How this might get asked in an interview: An interviewer may ask you how you typically conduct a sprint planning meeting, and they may follow this up with further questions, such as how you get a team involved and enthusiastic about the planning.

Sprint retrospective meeting

What is it: The other side to a sprint is the retrospective meeting. Scrum makes a point of capturing all the valuable lessons that can be learned from a project, but which too often get forgotten about. These lessons get put into action straight away of course, because following a retrospective will be the next sprint in the project. So it is an opportunity for improvement as the project goes on.

How this might get asked in an interview: You might be asked to give your thoughts on sprint retrospectives and whether you believe there is any benefit to them.

Sprint review meeting
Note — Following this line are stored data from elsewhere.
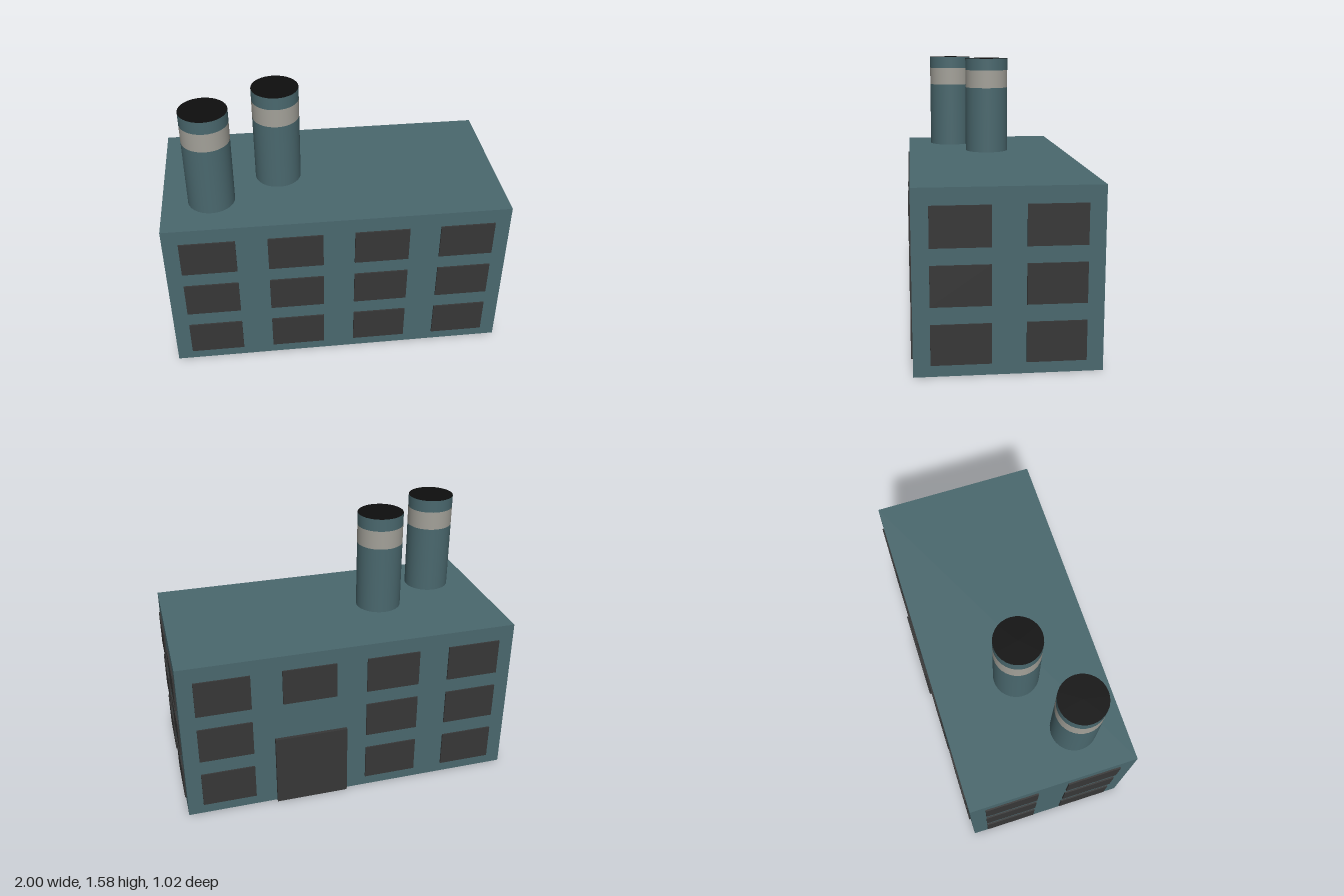
import * as THREE from 'three';

const mat = (name, color, flatShading = false) => {
  const m = new THREE.MeshStandardMaterial({ color, flatShading });
  m.name = name;
  return m;
};

export function createModel() {
  const model = new THREE.Group();
  model.name = 'factory';
  const wall = mat('slateTeal', 0x4a686e);
  const pane = mat('darkGrey', 0x373737);
  const stripe = mat('paleGrey', 0xa3a199);
  const soot = mat('sootBlack', 0x0e0e0e);

  const add = (name, geometry, material, x, y, z, parent = model) => {
    const mesh = new THREE.Mesh(geometry, material);
    mesh.name = name;
    mesh.position.set(x, y, z);
    parent.add(mesh);
    return mesh;
  };

  // Main block
  const W = 1.98, H = 0.99, D = 0.99, midZ = 0.005;
  add('building', new THREE.BoxGeometry(W, H, D), wall, 0, H / 2, midZ);

  // Windows: thin raised plates in three rows on all four walls
  const rows = [0.172, 0.483, 0.79];
  const columns = [-0.743, -0.248, 0.248, 0.743];
  const sideColumns = [-0.248, 0.248];
  const size = 0.315, high = 0.217, thick = 0.009;
  const longPane = new THREE.BoxGeometry(size, high, thick);
  const sidePane = new THREE.BoxGeometry(thick, high, size);
  const doorColumn = 2;
  rows.forEach((y, row) => {
    columns.forEach((x, col) => {
      add('frontWindow', longPane, pane, x, y, midZ + D / 2 + thick / 2);
      // The door takes the place of the two lower windows
      if (col !== doorColumn || row === 2) {
        add('backWindow', longPane, pane, x, y, midZ - D / 2 - thick / 2);
      }
    });
    for (const z of sideColumns) {
      for (const s of [-1, 1]) {
        add(s > 0 ? 'leftWindow' : 'rightWindow', sidePane, pane, s * (W / 2 + thick / 2), y, midZ + z);
      }
    }
  });

  // Loading door on the back wall
  add('backDoor', new THREE.BoxGeometry(0.43, 0.45, 0.02), pane, 0.245, 0.225, midZ - D / 2 - 0.01);

  // Chimneys: shaft, painted band and rim with a sooty top
  const R = 0.135, bandLow = 1.397, bandHigh = 1.507, top = 1.58;
  const ring = (name, y0, y1, material, parent, open = true) =>
    add(name, new THREE.CylinderGeometry(R, R, y1 - y0, 32, 1, open), material, 0, (y0 + y1) / 2, 0, parent);
  for (const [x, z] of [[-0.708, 0.215], [-0.31, 0]]) {
    const chimney = new THREE.Group();
    chimney.name = 'chimney';
    chimney.position.set(x, 0, z);
    model.add(chimney);
    ring('chimneyShaft', H, bandLow, wall, chimney);
    ring('chimneyBand', bandLow, bandHigh, stripe, chimney);
    ring('chimneyRim', bandHigh, top, [wall, soot, wall], chimney, false);
  }

  return model;
}
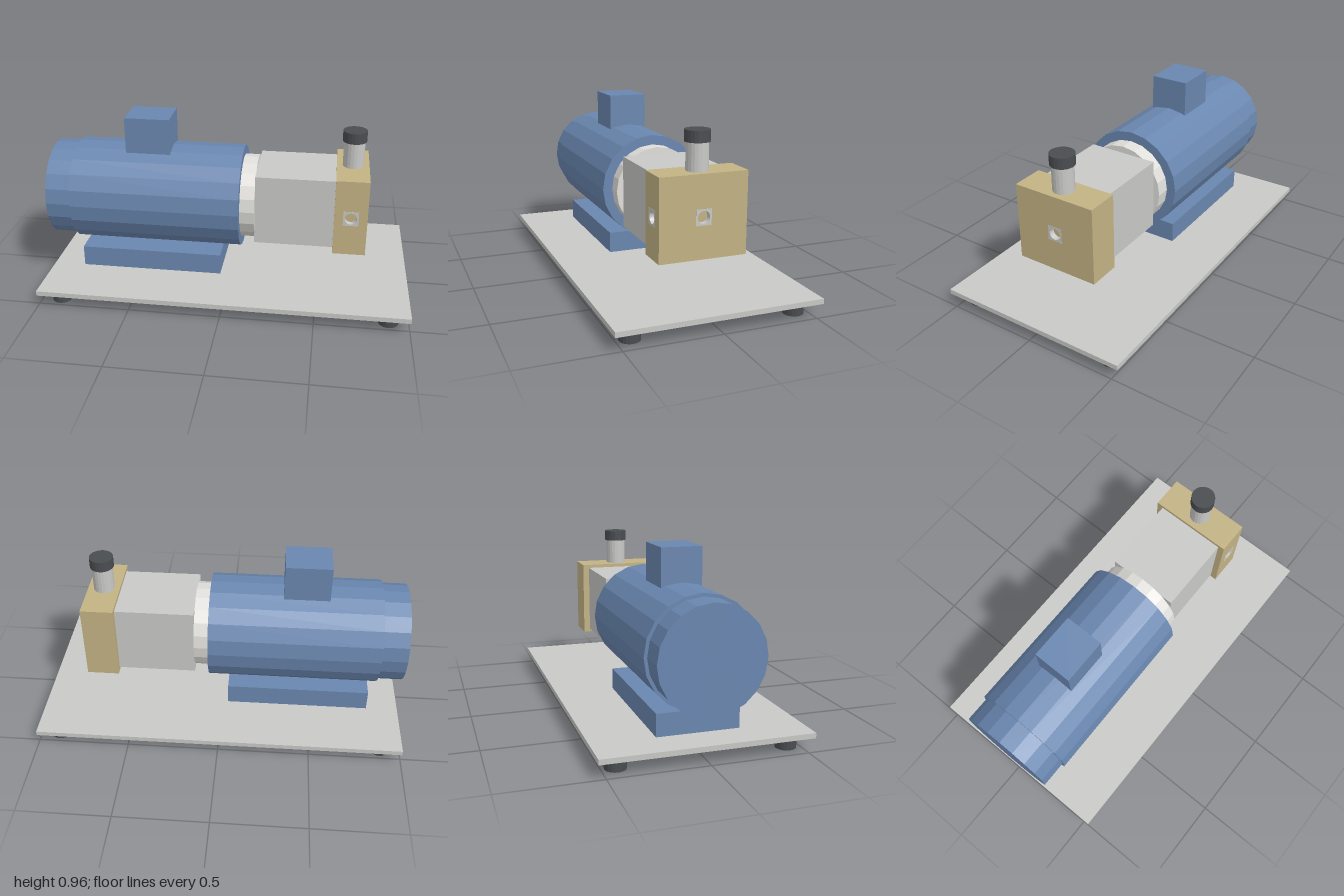
import * as THREE from 'three';

const mat = (name, color, flatShading = false) => {
  const m = new THREE.MeshStandardMaterial({ color, flatShading });
  m.name = name;
  return m;
};

export function createModel() {
  const group = new THREE.Group();
  const blue = mat('motorBlue', 0x6a87b0, true);
  const grey = mat('plateGrey', 0xc9c9c7, true);
  const pale = mat('paleMetal', 0xe0dfdb, true);
  const brass = mat('brass', 0xc3b385, true);
  const dark = mat('darkRubber', 0x4a4d50, true);

  const add = (name, geometry, material) => {
    const mesh = new THREE.Mesh(geometry, material);
    mesh.name = name;
    group.add(mesh);
    return mesh;
  };
  // Box given by its limits on each axis
  const box = (name, [x0, x1], [y0, y1], [z0, z1], material) =>
    add(name, new THREE.BoxGeometry(x1 - x0, y1 - y0, z1 - z0)
      .translate((x0 + x1) / 2, (y0 + y1) / 2, (z0 + z1) / 2), material);
  // Upright cylinder
  const post = (name, x, z, y0, y1, r, material) =>
    add(name, new THREE.CylinderGeometry(r, r, y1 - y0, 20)
      .translate(x, (y0 + y1) / 2, z), material);
  // Cylinder lying on the shaft axis
  const axisY = 0.4975;
  const drum = (name, x0, x1, r, material) =>
    add(name, new THREE.CylinderGeometry(r, r, x1 - x0, 20)
      .rotateZ(-Math.PI / 2).translate((x0 + x1) / 2, axisY, 0), material);

  // Base plate on four feet
  box('basePlate', [-1, 1], [0.07, 0.097], [-0.535, 0.535], grey);
  for (const x of [-0.892, 0.892])
    for (const z of [-0.43, 0.43]) post('foot', x, z, 0, 0.07, 0.053, dark);

  // Motor
  box('motorPedestal', [-0.825, -0.038], [0.097, 0.213], [-0.213, 0.213], blue);
  drum('motorBody', -0.86, 0.07, 0.285, blue);
  drum('fanCover', -1, -0.86, 0.268, blue);
  box('terminalBox', [-0.573, -0.326], [0.74, 0.958], [-0.107, 0.107], blue);

  // Coupling and gear housing
  drum('couplingRing', 0.07, 0.15, 0.233, pale);
  box('gearHousing', [0.15, 0.578], [0.303, 0.692], [-0.196, 0.196], grey);

  // Pump head: solid core, plus two outer panels with square openings for ports
  const wall = 0.03, portHalf = 0.041;
  const square = (Type, h) => new Type([
    new THREE.Vector2(-h, -h), new THREE.Vector2(h, -h),
    new THREE.Vector2(h, h), new THREE.Vector2(-h, h)]);
  const extrude = (shape, depth) =>
    new THREE.ExtrudeGeometry(shape, { depth, bevelEnabled: false, curveSegments: 12 });
  const panel = (u0, u1) => {
    const v0 = 0.285 - axisY, v1 = 0.711 - axisY;
    const s = new THREE.Shape([
      new THREE.Vector2(u0, v0), new THREE.Vector2(u1, v0),
      new THREE.Vector2(u1, v1), new THREE.Vector2(u0, v1)]);
    s.holes.push(square(THREE.Path, portHalf));
    return extrude(s, wall);
  };
  // Square port insert with a round bore
  const port = () => {
    const s = square(THREE.Shape, portHalf);
    s.holes.push(new THREE.Path().absarc(0, 0, 0.032, 0, Math.PI * 2, true));
    return extrude(s, wall + 0.001);
  };
  const headX = 0.666;
  box('pumpHeadCore', [0.578, 0.724], [0.285, 0.711], [-0.232, 0.202], brass);
  add('pumpHeadFrontPanel', panel(0.578 - headX, 0.754 - headX), brass)
    .position.set(headX, axisY, 0.202);
  add('frontPort', port(), grey).position.set(headX, axisY, 0.202);
  for (const [name, geometry, material] of [
    ['pumpHeadEndPanel', panel(-0.202, 0.232), brass], ['endPort', port(), grey]]) {
    const mesh = add(name, geometry, material);
    mesh.rotation.y = Math.PI / 2;
    mesh.position.set(0.724, axisY, 0);
  }

  // Relief valve on top of the head
  post('valveStem', headX, 0, 0.711, 0.853, 0.057, grey);
  post('valveCap', headX, 0, 0.853, 0.912, 0.065, dark);

  return group;
}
What is it: It may be easy to get confused between a sprint review and a sprint retrospective, so this is the difference: a sprint review includes a wider audience than the team (e.g. management) and rather than looking at aspects such as lessons and opportunities for improvement in the next sprint, the review looks at what has been achieved on the sprint, what the product now looks like, and how much progress has been made.

How this might get asked in an interview: You may get asked how you would run a review meeting, and how you would answer any challenging questions brought up in the meeting.


What is it: Timeboxed is effectively a principle of scrum, and you may see the phrase used in scrum training. Timeboxed essentially means that all activity takes place within a fixed period of time: for example, a sprint is run for a fixed period, and a daily scrum is a fixed period. These are both 'timeboxed' in scrum terminology.

How this might get asked in an interview: You may be asked if you are familiar with the term.

User stories

What is it: The purpose of user stories is to keep focus on the quality of the end product from the user's perspective. Traditionally, requirements have been captured in a list format and a solution architecture has been designed to meet them, whereas user stories create a narrative based on how the end customer will find value in the product.

How this might get asked in an interview: You may be asked if you use user stories on your projects, and if you don't, what alternative techniques you use instead. Remember to bring along examples to the interview if you think they demonstrate a good example of how you run your projects.


    0 of 8192 characters used
    Post Comment

    No comments yet.


    This website uses cookies

    As a user in the EEA, your approval is needed on a few things. To provide a better website experience, uses cookies (and other similar technologies) and may collect, process, and share personal data. Please choose which areas of our service you consent to our doing so.

    For more information on managing or withdrawing consents and how we handle data, visit our Privacy Policy at: ""